MAY 4, 2018
Combine low wage growth with unaffordable housing (especially after huge price spikes in certain urban markets) and rapidly rising mortgage rates, and you’ve got all the ingredients for widespread price collapse.
Wow, this was fast. The average interest rate for 30-year fixed-rate mortgages with conforming loan balances – $453,100 or less with 20% down) jumped to 4.80% for the week ending April 27, from 4.73% in the prior week, and from 4.66% two weeks ago, the Mortgage Bankers Association reported this morning (chart via Trading Economics):
At 4.80%, the average 30-year fixed rate is now equal to the highest rate since September 2013. And the last time, the rate was higher than 4.80% was in 2011.
The big difference between 2010 and now, and between 2008 and now, is that home prices have skyrocketed since then in many markets – by over 50% in some markets, such as Denver, Dallas, or the five-county San Francisco Bay Area, for example, according to the Case-Shiller Home Price Index.
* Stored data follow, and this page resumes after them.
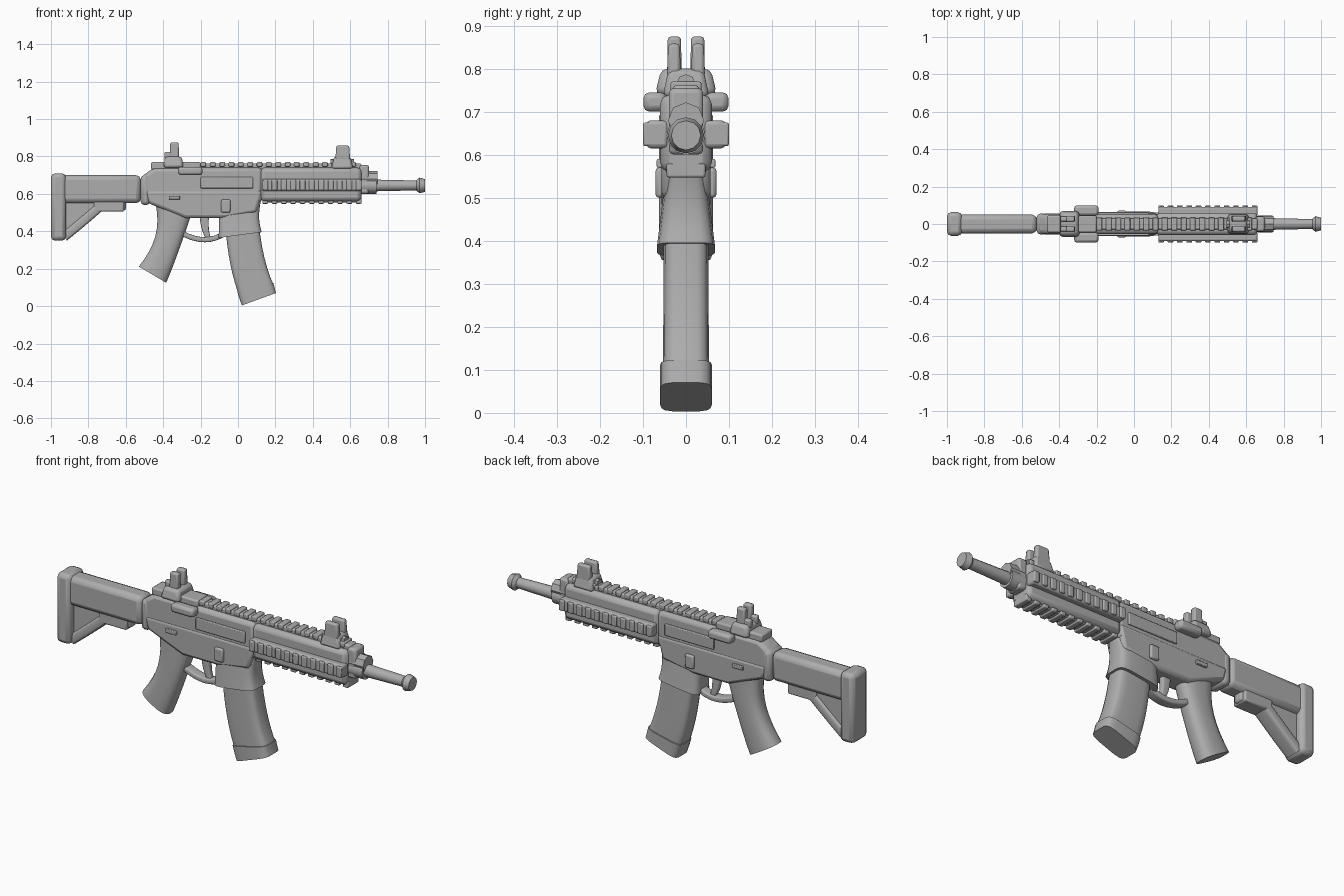
import bpy, bmesh, math
from mathutils import Vector

if "Cube" in bpy.data.objects:
    bpy.data.objects.remove(bpy.data.objects["Cube"], do_unlink=True)

grey = bpy.data.materials.new("matte grey")
grey.use_nodes = True
grey.diffuse_color = (.42, .42, .42, 1)
grey.node_tree.nodes["Principled BSDF"].inputs["Base Color"].default_value = grey.diffuse_color

# Shared levels and stations that neighbouring parts meet at
BORE = .645
DECK = .74
BELLY = .555
BUTT = -1
STOCK_FRONT = -.52
GUARD_REAR = .13
GUARD_FRONT = .66
MUZZLE = 1


def finish(name, bm, bevel=0):
    bmesh.ops.recalc_face_normals(bm, faces=bm.faces[:])
    mesh = bpy.data.meshes.new(name)
    bm.to_mesh(mesh)
    bm.free()
    mesh.materials.append(grey)
    obj = bpy.data.objects.new(name, mesh)
    bpy.context.collection.objects.link(obj)
    if bevel:
        mod = obj.modifiers.new("soft edges", 'BEVEL')
        mod.width = bevel
        mod.segments = 2
    bpy.ops.object.select_all(action='DESELECT')
    obj.select_set(True)
    bpy.context.view_layer.objects.active = obj
    bpy.ops.object.shade_smooth_by_angle(angle=math.radians(40))


def plate(name, outline, half, bevel=.012):
    """Side outline (x, z) extruded evenly across the width."""
    bm = bmesh.new()
    face = bm.faces.new([bm.verts.new((x, -half, z)) for x, z in outline])
    grown = bmesh.ops.extrude_face_region(bm, geom=[face])["geom"]
    verts = [v for v in grown if isinstance(v, bmesh.types.BMVert)]
    bmesh.ops.translate(bm, verts=verts, vec=(0, 2 * half, 0))
    finish(name, bm, bevel)


def box(name, rear, front, low, high, half, y=0, bevel=.008, taper=1):
    """Block centred on y whose upper face is scaled by taper."""
    bm = bmesh.new()
    for v in bmesh.ops.create_cube(bm, size=2)["verts"]:
        scale = taper if v.co.z > 0 else 1
        v.co.x = (rear + front) / 2 + v.co.x * scale * (front - rear) / 2
        v.co.y = y + v.co.y * scale * half
        v.co.z = high if v.co.z > 0 else low
    finish(name, bm, bevel)


def pair(name, *extent, y, **options):
    """The same block on both sides."""
    box("right_" + name, *extent, y=-y, **options)
    box("left_" + name, *extent, y=y, **options)


def teeth(name, rear, front, low, high, half, step=.05, maker=box, **options):
    """Row of rail teeth along the length."""
    for i in range(round((front - rear) / step)):
        x = rear + i * step
        maker(f"{name}_{i}", x, x + step * .6, low, high, half, bevel=.005, **options)


def rod(name, rear, front, radius, z=BORE, end_radius=None, sides=12):
    bm = bmesh.new()
    bmesh.ops.create_cone(bm, cap_ends=True, segments=sides, radius1=radius,
                          radius2=end_radius or radius, depth=front - rear)
    for v in bm.verts:
        v.co = ((rear + front) / 2 + v.co.z, v.co.x, z + v.co.y)
    finish(name, bm)


def sweep(name, start, bend, end, depth, half, waist=0, square=5, sides=16, steps=8):
    """Rounded section carried along a bent path; depth and half run from start to end."""
    p, q, r = (Vector((x, 0, z)) for x, z in (start, bend, end))
    bm = bmesh.new()
    rings = []
    for k in range(steps + 1):
        t = k / steps
        centre = p.lerp(q, t).lerp(q.lerp(r, t), t)
        along = (q - p).lerp(r - q, t).normalized()
        across = Vector((-along.z, 0, along.x))
        reach = depth[0] + (depth[1] - depth[0]) * t - waist * math.sin(math.pi * t)
        width = half[0] + (half[1] - half[0]) * t
        ring = []
        for i in range(sides):
            a = math.tau * (i + .5) / sides
            u, w = (math.copysign(abs(f) ** (2 / square), f) for f in (math.cos(a), math.sin(a)))
            ring.append(bm.verts.new(centre + across * reach * u + Vector((0, width * w, 0))))
        rings.append(ring)
    for lower, upper in zip(rings, rings[1:]):
        for i in range(sides):
            bm.faces.new((lower[i - 1], lower[i], upper[i], upper[i - 1]))
    bm.faces.new(rings[0])
    bm.faces.new(rings[-1])
    finish(name, bm)


# Shoulder stock
box("stock_tube", BUTT + .04, STOCK_FRONT, .55, .7, .05, bevel=.025)
box("stock_collar", STOCK_FRONT, STOCK_FRONT + .05, .54, .7, .056, bevel=.02)
box("butt_pad", BUTT, BUTT + .08, .35, .71, .063, bevel=.022)
plate("stock_web", [(-.94, .6), (-.94, .37), (-.9, .37), (-.74, .51), (-.6, .51), (-.6, .6)], .028)
sweep("stock_strut", (-.93, .37), (-.83, .45), (-.74, .53), (.025, .025), (.042, .042))
box("stock_latch", -.77, -.61, .505, .57, .042)

# Receiver
plate("upper_receiver", [(STOCK_FRONT, BELLY), (GUARD_REAR, BELLY), (GUARD_REAR, DECK),
                         (-.45, DECK), (STOCK_FRONT, .69)], .053, .02)
plate("lower_receiver", [(-.5, .62), (-.48, .55), (-.28, .47), (-.07, .47),
                         (.1, .5), (GUARD_REAR, .62)], .057, .016)
sweep("magazine_well", (.01, .58), (0, .47), (.012, .38), (.115, .117), (.046, .068), waist=.008)
pair("port_cover", -.2, .08, .63, .69, .006, y=.057, bevel=.004)
pair("selector", -.37, -.31, .57, .59, .008, y=.06, bevel=.003)
pair("bolt_catch", -.09, -.04, .5, .57, .01, y=.061)

# Pistol grip, trigger and guard
sweep("pistol_grip", (-.34, .53), (-.35, .35), (-.457, .168), (.1, .086), (.048, .054),
      waist=.02, square=2.8)
sweep("trigger_guard", (-.3, .39), (-.17, .32), (-.07, .39), (.014, .014), (.026, .026))
sweep("trigger", (-.18, .48), (-.18, .4), (-.155, .36), (.025, .012), (.014, .014))

# Curved magazine
sweep("magazine", (.02, .45), (.04, .22), (.1, .08), (.09, .097), (.052, .054))
sweep("magazine_base", (.093, .1), (.1, .07), (.112, .037), (.1, .098), (.061, .061), steps=2)

# Handguard with rails
box("handguard", GUARD_REAR - .01, GUARD_FRONT, .56, DECK, .06, bevel=.022)
box("bottom_rail", GUARD_REAR, GUARD_FRONT, BELLY, .6, .036)
teeth("bottom_tooth", GUARD_REAR, GUARD_FRONT, .547, .58, .045)
pair("side_rail", GUARD_REAR, GUARD_FRONT, .615, .68, .026, y=.066, bevel=.01)
teeth("side_tooth", GUARD_REAR, GUARD_FRONT, .62, .675, .015, maker=pair, y=.085)
box("top_rail", -.46, GUARD_FRONT, .72, .762, .03)
teeth("top_tooth", -.45, GUARD_FRONT, .745, .77, .036)

# Gas block, barrel and muzzle
box("gas_block", GUARD_FRONT - .01, .7, .6, .755, .04, bevel=.012)
rod("gas_plug", GUARD_FRONT, .745, .042, z=.68, sides=8)
rod("barrel_nut", GUARD_FRONT, DECK, .045)
rod("barrel", .7, MUZZLE - .03, .032, end_radius=.026)
rod("muzzle_flare", MUZZLE - .045, MUZZLE - .03, .028, end_radius=.042)
rod("muzzle_ring", MUZZLE - .03, MUZZLE, .042, end_radius=.034)

# Rear sight
box("rear_sight_foot", -.465, -.2, .73, .77, .045)
box("rear_sight_base", -.4, -.29, DECK, .8, .072, bevel=.015, taper=.8)
pair("sight_lever", -.32, -.19, .7, .745, .027, y=.072, bevel=.014)
pair("rear_sight_ear", -.365, -.315, .78, .875, .017, y=.027, taper=.9)
pair("rear_sight_step", -.393, -.35, .78, .825, .014, y=.027)

# Front sight
box("front_sight_base", .5, .615, .735, .8, .054, bevel=.012, taper=.75)
pair("front_sight_ear", .52, .6, .78, .858, .016, y=.028, taper=.85)
rod("front_sight_knob", .495, .62, .022, z=.765, sides=8)
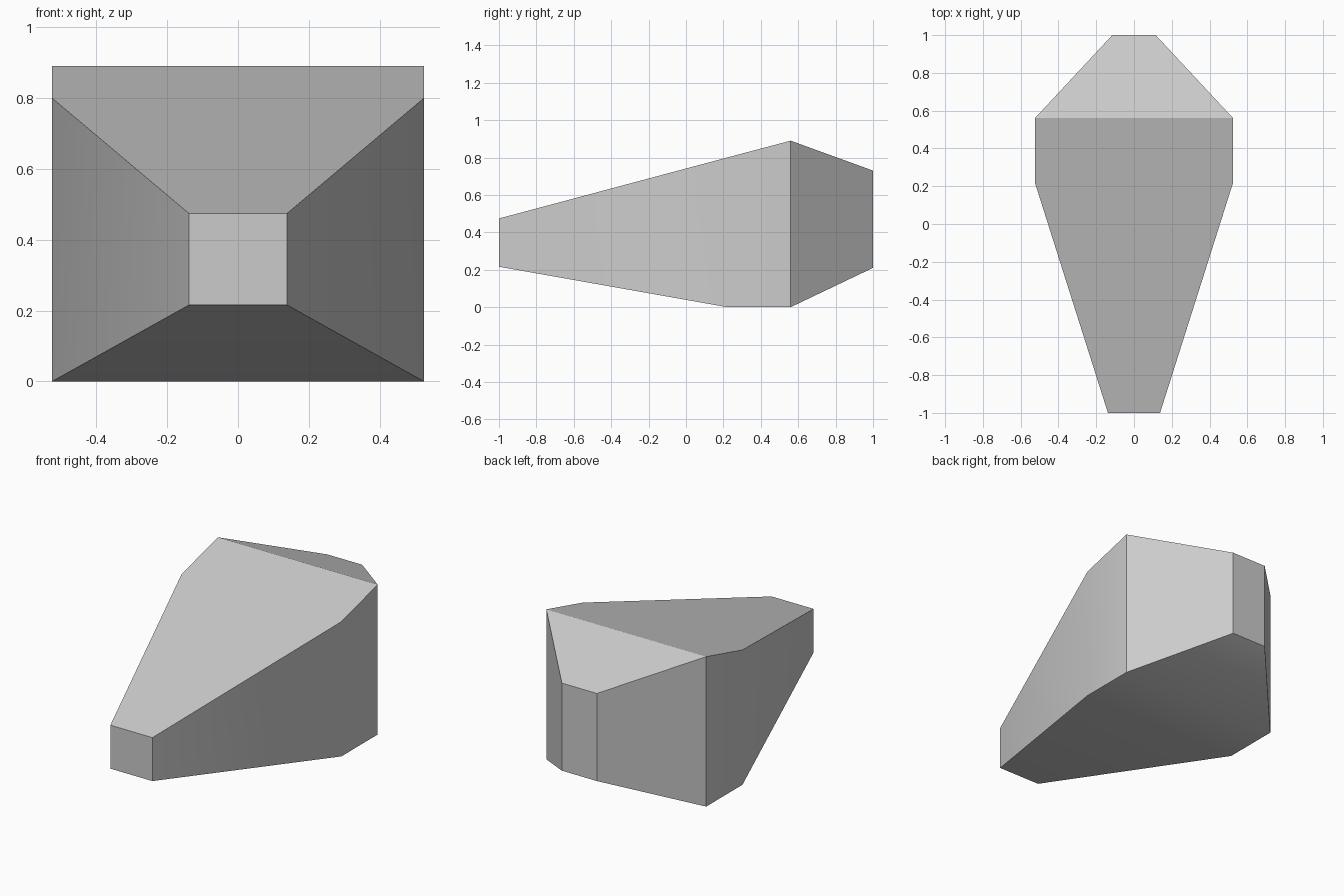
import bpy
import bmesh
import math

# Remove the default cube
default = bpy.data.objects.get("Cube")
if default:
    bpy.data.objects.remove(default, do_unlink=True)

# Plain grey surface
grey = bpy.data.materials.new("plain_grey")
grey.use_nodes = True
colour = (0.6, 0.6, 0.6, 1)
grey.diffuse_color = colour
grey.node_tree.nodes["Principled BSDF"].inputs["Base Color"].default_value = colour

# Rectangular sections along the body: y, half width, bottom, top
sections = [
    (-1.0, 0.138, 0.216, 0.474),
    (0.22, 0.525, 0.0, 0.8),
    (0.56, 0.525, 0.0, 0.89),
    (1.0, 0.115, 0.21, 0.73),
]


def add_section(bm, y, half, low, high):
    corners = [(-half, low), (half, low), (half, high), (-half, high)]
    return [bm.verts.new((x, y, z)) for x, z in corners]


# Tapered body lofted through the sections, with capped ends
bm = bmesh.new()
rings = [add_section(bm, *s) for s in sections]
for a, b in zip(rings, rings[1:]):
    for i in range(4):
        j = (i + 1) % 4
        bm.faces.new((a[i], a[j], b[j], b[i]))
bm.faces.new(rings[0])
bm.faces.new(rings[-1])
bmesh.ops.recalc_face_normals(bm, faces=bm.faces)

mesh = bpy.data.meshes.new("tapered_body")
bm.to_mesh(mesh)
bm.free()
mesh.materials.append(grey)
body = bpy.data.objects.new("tapered_body", mesh)
bpy.context.collection.objects.link(body)

# Soften the shallow bends and keep the strong edges crisp
bpy.ops.object.select_all(action="DESELECT")
body.select_set(True)
bpy.context.view_layer.objects.active = body
bpy.ops.object.shade_smooth_by_angle(angle=math.radians(30))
In other markets, increases have been in the 25% to 40% range. This worked because mortgage rates zigzagged lower over those years, thus keeping mortgage payments on these higher priced homes within reach for enough people. But that ride is ending.
ORIGINAL SOURCE: Technically Speaking: Bullish Hopes Clash With Bearish Signals by Lance Roberts at Real Investment Advice on 5/1/18